As the horrors of the ISIL occupation have shown, life in Iraq without a Senate has led to deep divisions, power vacuums, and easy insurgent conquests of disenfranchised regions. So, how would a Senate (as part of a U.S.-style bicameral legislature) help to solve the problem?
That’s easy. You see, even though majority rule is the mainstay of democracy and a very desirable goal for any country, there are other needs of a population that may not be solved by simple majority rule. The example here is obvious. How can Sunni Arabs or Kurdish citizens of Iraq hope to have their concerns heard in the halls of government? One answer that DOES NOT WORK is simple majority rule. And that’s how Iraq is operating now. No wonder Sunnis and Kurds have grave doubts about their futures. And no wonder ISIL still has much support in the regions it has overrun.
The dissatisfaction that allowed ISIL to stage its takeover in the north and west of Iraq will remain, even as ISIL itself is coming to be seen as too extreme a solution for the tastes of the local populations. Nevertheless, the rising tide of Shiite armies from the south will in no way calm the nerves of Sunnis and Kurds who have been oppressed by the Shiite dominated government for years now.
President Obama has called for a “more inclusive” government in Iraq. But he hasn’t spelled out how that can come to be. Hence my effort here. Let me say it again. IRAQ NEEDS A SENATE.
Right now, democratic voting by the people of Iraq always leads to a Shiite dominated Council of Representatives, equivalent to the simple majority politics of the U.S. House of Representatives. And that’s it. There is no legislative body that looks beyond a simple majority vote. And that’s bad. The very essence of Iraq’s current government organization dictates that the majority Shiite population will always get its way on everything. So what else might Iraqis do?
It the map above were used to collect votes from the populations of three U.S.-style “states”, then Shiites would always win in the predominately Shiite region of South Iraq, Sunni Arabs would always win in the predominately Sunni Arab West, and Kurdish candidates would always win in the predominately Kurdish North. How does that help?
In the U.S.’s bicameral legislature, no law can be passed without BOTH legislative bodies approving it. If Iraq had such a system—which it currently does not—then certain problems could be alleviated. Nicest of all, a balance of power between the rival factions could be created. And that balance ought to go a tremendous way toward calming the fears and outrage of those who feel they have no voice in Iraq’s government today. How?

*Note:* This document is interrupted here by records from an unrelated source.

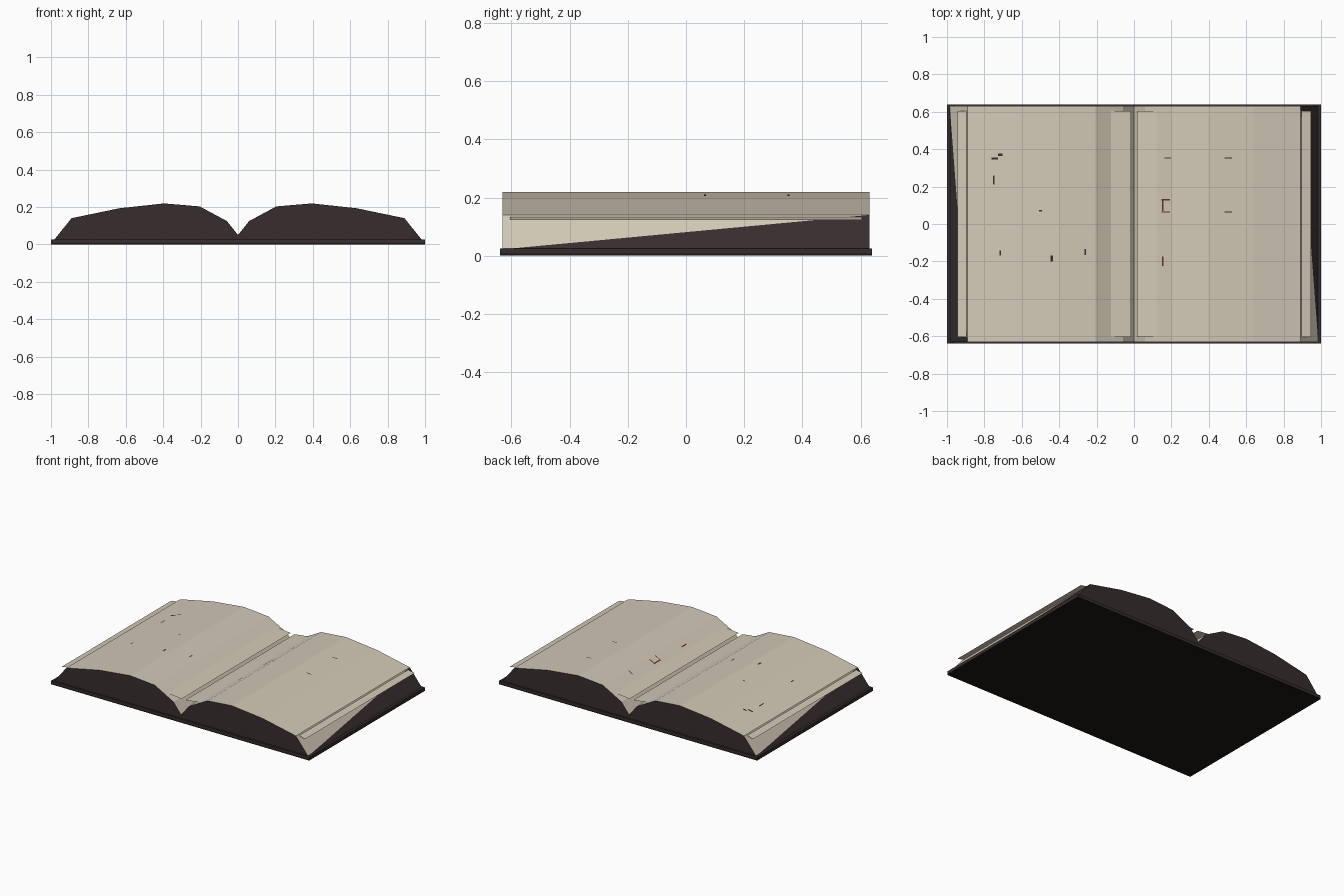
import bpy, bmesh

if "Cube" in bpy.data.objects:
    bpy.data.objects.remove(bpy.data.objects["Cube"])


def material(name, r, g, b):
    m = bpy.data.materials.new(name)
    m.diffuse_color = (r, g, b, 1)
    m.use_nodes = True
    m.node_tree.nodes["Principled BSDF"].inputs["Base Color"].default_value = m.diffuse_color
    return m


CREAM = material("page cream", 0.65, 0.59, 0.475)
BROWN = material("dark brown", 0.038, 0.026, 0.027)
BLACK = material("black", 0.010, 0.009, 0.008)
RED = material("faded red", 0.13, 0.03, 0.025)


def finish(name, bm, mats):
    me = bpy.data.meshes.new(name)
    bm.to_mesh(me)
    bm.free()
    for m in mats:
        me.materials.append(m)
    ob = bpy.data.objects.new(name, me)
    bpy.context.collection.objects.link(ob)
    return ob


def box(name, x0, x1, y0, y1, z0, z1, mat):
    bm = bmesh.new()
    bmesh.ops.create_cube(bm, size=1)
    for v in bm.verts:
        v.co.x = x1 if v.co.x > 0 else x0
        v.co.y = y1 if v.co.y > 0 else y0
        v.co.z = z1 if v.co.z > 0 else z0
    return finish(name, bm, [mat])


# cover: black underside layer and brown board
box("cover_underside", -1, 1, -0.64, 0.64, 0, 0.007, BLACK)
box("cover_board", -1, 1, -0.64, 0.64, 0.007, 0.025, BROWN)

# page block: half profile mirrored over the gutter, extruded along y
HALF = [(0.06, 0.125), (0.205, 0.203), (0.395, 0.219), (0.635, 0.193),
        (0.89, 0.14), (0.985, 0.022)]
PROFILE = [(-x, z) for x, z in reversed(HALF)] + [(0, 0.05)] + HALF
D = 0.63
bm = bmesh.new()
front = [bm.verts.new((x, -D, z)) for x, z in PROFILE]
back = [bm.verts.new((x, D, z)) for x, z in PROFILE]
n = len(PROFILE)
# dark ends, one strip per half so the concave gutter stays clean
mid = n // 2
for row in (front, back):
    y = row[0].co.y
    foot = bm.verts.new((0, y, 0.022))
    for part in (row[:mid + 1], row[mid:]):
        bm.faces.new(part + [foot]).material_index = 1
# cream top strips
for i in range(1, n - 2):
    bm.faces.new((front[i], front[i + 1], back[i + 1], back[i]))
# outer slopes: split on the diagonal, lower triangle dark
bm.faces.new((back[0], back[1], front[1]))
bm.faces.new((back[0], front[1], front[0])).material_index = 1
bm.faces.new((front[-1], front[-2], back[-2]))
bm.faces.new((front[-1], back[-2], back[-1])).material_index = 1
bmesh.ops.recalc_face_normals(bm, faces=bm.faces)
finish("page_block", bm, [CREAM, BROWN])

# loose inner page on each side, showing at the fore edge and in the gutter
SHEET = [(0.015, 0.147), (0.12, 0.159), (0.3, 0.18), (0.6, 0.175),
         (0.89, 0.134), (0.945, 0.123)]
for side, s in (("left", -1), ("right", 1)):
    bm = bmesh.new()
    rows = [[bm.verts.new((s * x, y, z)) for x, z in SHEET] for y in (-0.605, 0.605)]
    for i in range(len(SHEET) - 1):
        f = bm.faces.new((rows[0][i], rows[0][i + 1], rows[1][i + 1], rows[1][i]))
        if s < 0:
            f.normal_flip()
    finish("inner_page_" + side, bm, [CREAM])


# worn ink marks lying on the curved pages
def page_z(x):
    pts = [(0, 0.05)] + HALF
    for (a, za), (b, zb) in zip(pts, pts[1:]):
        if a <= abs(x) <= b:
            return za + (zb - za) * (abs(x) - a) / (b - a)


def marks(name, spots, mat):
    bm = bmesh.new()
    for x, y, w, h in spots:
        bm.faces.new([bm.verts.new((px, py, page_z(px) + 0.001)) for px, py in
                      ((x - w, y - h), (x + w, y - h), (x + w, y + h), (x - w, y + h))])
    finish(name, bm, [mat])


marks("ink_marks_left", [(-0.745, 0.35, 0.018, 0.006), (-0.715, 0.37, 0.012, 0.006),
                         (-0.75, 0.235, 0.004, 0.025), (-0.715, -0.155, 0.004, 0.014),
                         (-0.44, -0.185, 0.006, 0.016), (-0.26, -0.15, 0.004, 0.015),
                         (-0.5, 0.07, 0.009, 0.004)], BROWN)
marks("ink_marks_right", [(0.17, 0.13, 0.022, 0.004), (0.17, 0.065, 0.022, 0.003),
                          (0.155, 0.1, 0.004, 0.03), (0.18, 0.352, 0.018, 0.003),
                          (0.155, -0.2, 0.004, 0.025)], RED)
marks("ink_lines_right", [(0.505, 0.352, 0.02, 0.003), (0.505, 0.065, 0.02, 0.003)], BROWN)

As happens in the U.S., the two houses would broker national power in ways very different from today’s Iraq, and a balance of interests could be struck. For instance if Shiites were to propose Senate legislation that was hated by both Kurds and Sunni Arabs, then their motion would be defeated by Senators from the North and West (as I proposed before, the three states would send an equal number of Senators to the Senate–seven from each “state” in the model I proposed).
One might ask why the Shiites who now rule absolutely through a simple majority in the Council of Representatives, would ever allow the creation of a Senate that could override their will? Well, bear this in mind: the Council of Representatives, in turn, could block any Sunni-Kurd legislation coming from the Senate that it didn’t like.
This may sound like a recipe for stalemate, but will that be the case? Maybe not. Because the two legislative houses would now protect the interests of all three groups, it should be possible to go forward in a spirit of national compromise, enacting legislation that takes everyone’s concerns into consideration. In such an atmosphere of cooperation backed by the ability to block any really repugnant proposals, a new national unity could be forged and a brighter future for all Iraqis could be created.
Still not convinced? Then consider the ISIL insurrection, realize it stems from lack of representation of minorities, and get ready for it to repeat again and again and again and again. Iraq’s 2005 constitution actually calls for a Senate (termed a Council of Union or Federation Council) but no such body has yet been created.
I believe that, deep down, Northern and Western Iraqis want to be part of a stable and fair nation. A Senate would open the door to that possibility and bring all Iraqis lasting peace and prosperity.